*WHAT YOU WILL DO*
Of all the entries below, only the lines from the one with "new THREE.Vector2(x, y)));" up to and including the one with "export function createModel()" are to be duplicated exactly.

*SOURCE RECORDS*

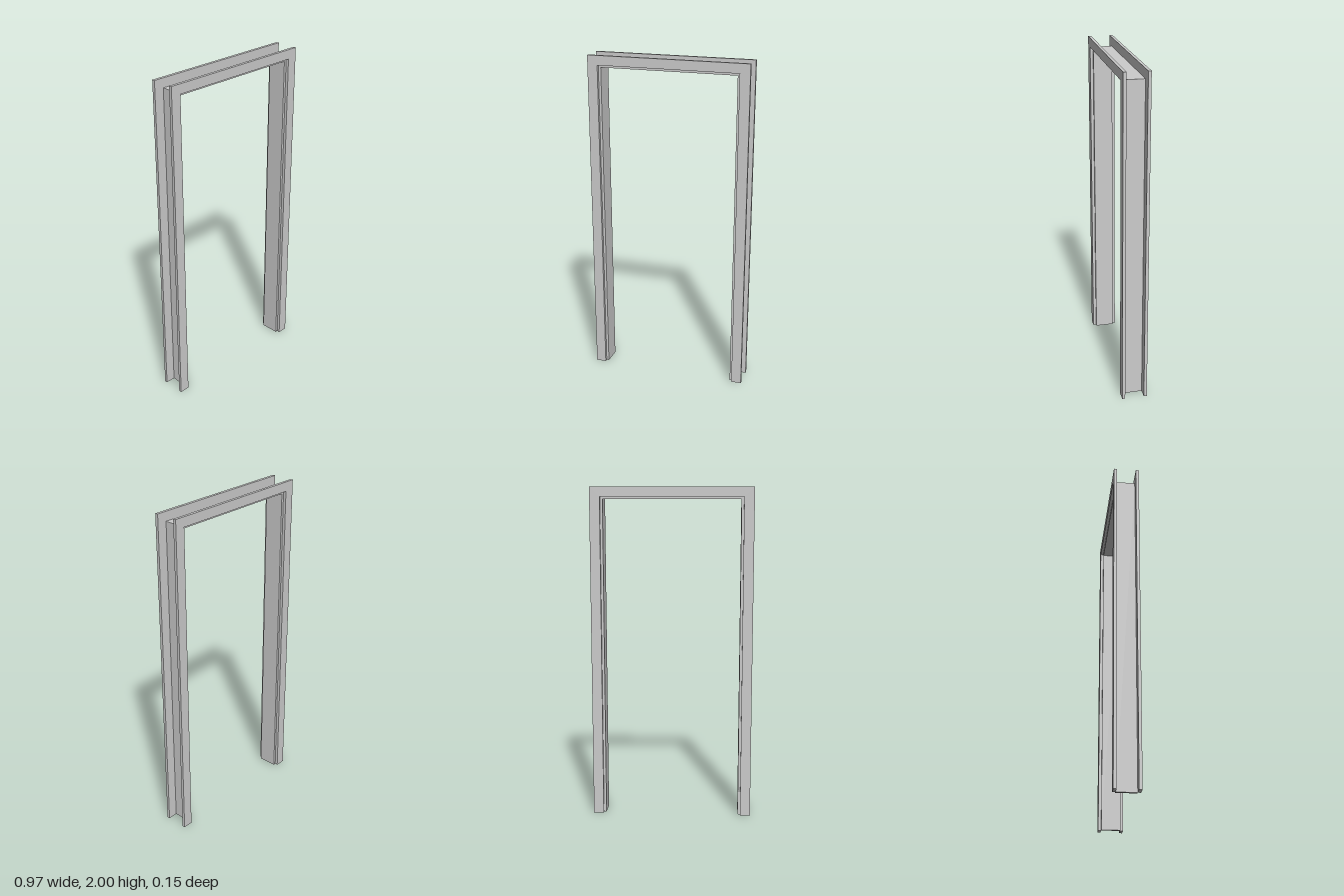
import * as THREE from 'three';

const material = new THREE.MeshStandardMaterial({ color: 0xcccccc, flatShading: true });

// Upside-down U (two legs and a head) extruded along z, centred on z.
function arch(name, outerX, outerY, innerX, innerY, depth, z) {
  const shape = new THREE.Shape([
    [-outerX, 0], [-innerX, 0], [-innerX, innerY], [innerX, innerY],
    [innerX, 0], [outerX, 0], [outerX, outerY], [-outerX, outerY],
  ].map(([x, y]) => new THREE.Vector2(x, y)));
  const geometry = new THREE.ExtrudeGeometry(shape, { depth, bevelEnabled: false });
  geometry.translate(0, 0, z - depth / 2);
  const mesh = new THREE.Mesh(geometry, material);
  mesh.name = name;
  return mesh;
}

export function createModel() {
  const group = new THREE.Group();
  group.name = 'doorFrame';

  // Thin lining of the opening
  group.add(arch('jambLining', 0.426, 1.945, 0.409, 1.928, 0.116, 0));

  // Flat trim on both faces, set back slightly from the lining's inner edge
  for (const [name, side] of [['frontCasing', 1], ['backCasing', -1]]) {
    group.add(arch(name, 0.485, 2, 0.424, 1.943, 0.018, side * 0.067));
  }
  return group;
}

*ANSWER SECTION*
  ].map(([x, y]) => new THREE.Vector2(x, y)));
  const geometry = new THREE.ExtrudeGeometry(shape, { depth, bevelEnabled: false });
  geometry.translate(0, 0, z - depth / 2);
  const mesh = new THREE.Mesh(geometry, material);
  mesh.name = name;
  return mesh;
}

export function createModel() {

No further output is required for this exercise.